### TASK DESCRIPTION:
As the answer, give every line of the records that includes the word "objects".

### EXTRACTED MATERIAL:
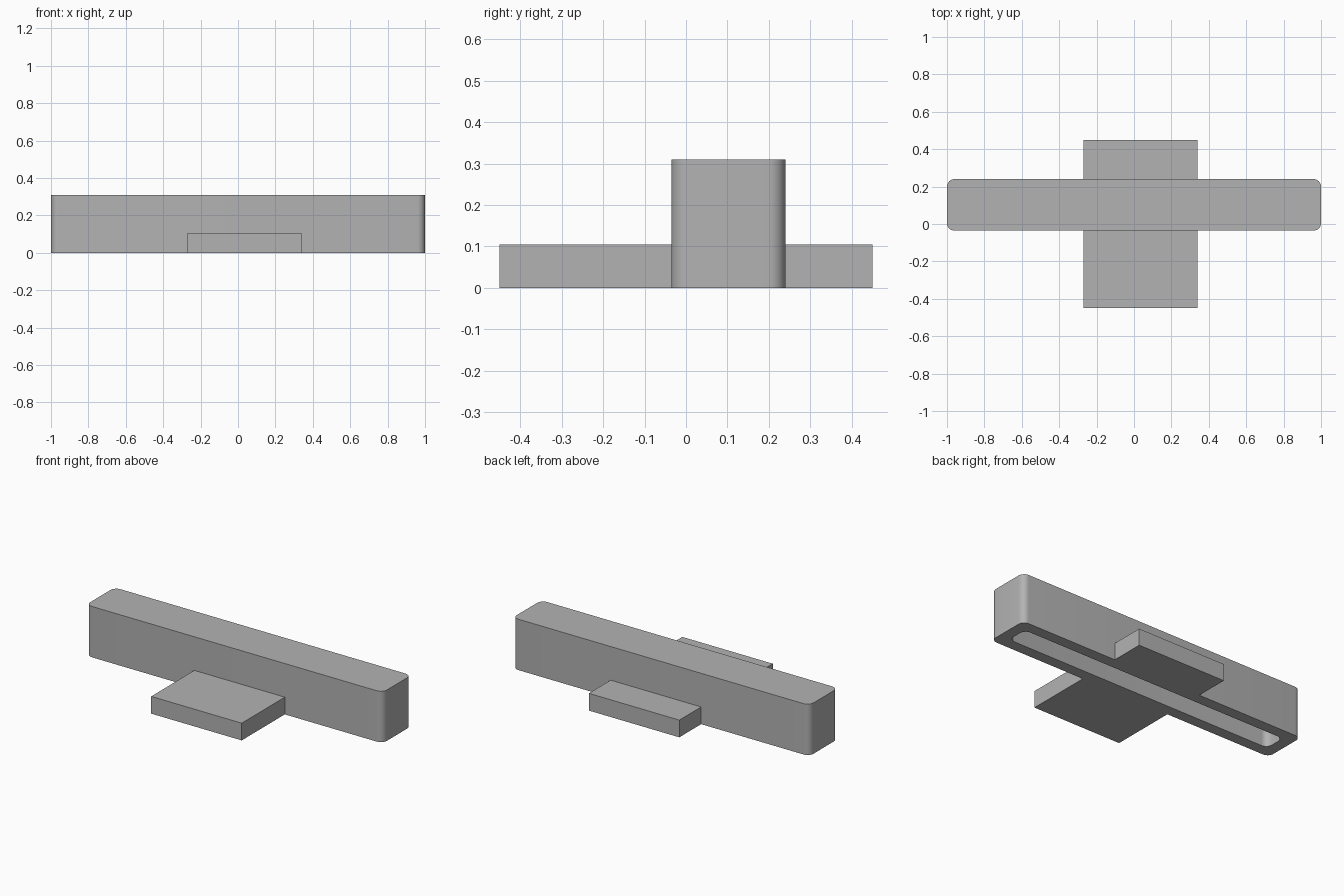
import bpy, bmesh, math
from mathutils import Vector

cube = bpy.data.objects.get("Cube")
if cube:
    bpy.data.objects.remove(cube, do_unlink=True)

# Single grey finish
GREY = (0.45, 0.45, 0.45, 1.0)
grey = bpy.data.materials.new("plain_grey")
grey.use_nodes = True
grey.diffuse_color = GREY
grey.node_tree.nodes["Principled BSDF"].inputs["Base Color"].default_value = GREY


def block(name, low, high, radius=0.0):
    """Box between two corners, with optional rounded vertical edges."""
    low, high = Vector(low), Vector(high)
    bm = bmesh.new()
    bmesh.ops.create_cube(bm, size=1)
    for v in bm.verts:
        v.co = Vector(h if c > 0 else l for c, l, h in zip(v.co, low, high))
    if radius:
        upright = [e for e in bm.edges
                   if abs(e.verts[0].co.z - e.verts[1].co.z) > 0.01]
        bmesh.ops.bevel(bm, geom=upright, offset=radius, segments=8,
                        profile=0.5, affect='EDGES')
    bmesh.ops.recalc_face_normals(bm, faces=bm.faces[:])
    mesh = bpy.data.meshes.new(name)
    bm.to_mesh(mesh)
    bm.free()
    mesh.materials.append(grey)
    obj = bpy.data.objects.new(name, mesh)
    bpy.context.collection.objects.link(obj)
    return obj


# Long bar with rounded corners, hollow and open underneath
FRONT, BACK, TOP, WALL = -0.035, 0.24, 0.31, 0.07
bar = block("hollow_bar", (-1, FRONT, 0), (1, BACK, TOP), 0.04)
cutter = block("cavity_cutter", (-1 + WALL, FRONT + WALL, -0.1),
               (1 - WALL, BACK - WALL, TOP - WALL), 0.04)
cutter.hide_render = True
cut = bar.modifiers.new("cavity", 'BOOLEAN')
cut.operation = 'DIFFERENCE'
cut.solver = 'EXACT'
cut.object = cutter
bpy.ops.object.select_all(action='DESELECT')
bpy.context.view_layer.objects.active = bar
bar.select_set(True)
bpy.ops.object.modifier_apply(modifier=cut.name)
bpy.data.objects.remove(cutter, do_unlink=True)
bpy.ops.object.shade_smooth_by_angle(angle=math.radians(30))

# Low tabs on either side of the bar
for name, y0, y1 in (("front_tab", -0.45, FRONT), ("back_tab", BACK, 0.45)):
    block(name, (-0.27, y0, 0), (0.34, y1, 0.105))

### ANSWER AREA:
cube = bpy.data.objects.get("Cube")
    bpy.data.objects.remove(cube, do_unlink=True)
    obj = bpy.data.objects.new(name, mesh)
    bpy.context.collection.objects.link(obj)
bpy.context.view_layer.objects.active = bar
bpy.data.objects.remove(cutter, do_unlink=True)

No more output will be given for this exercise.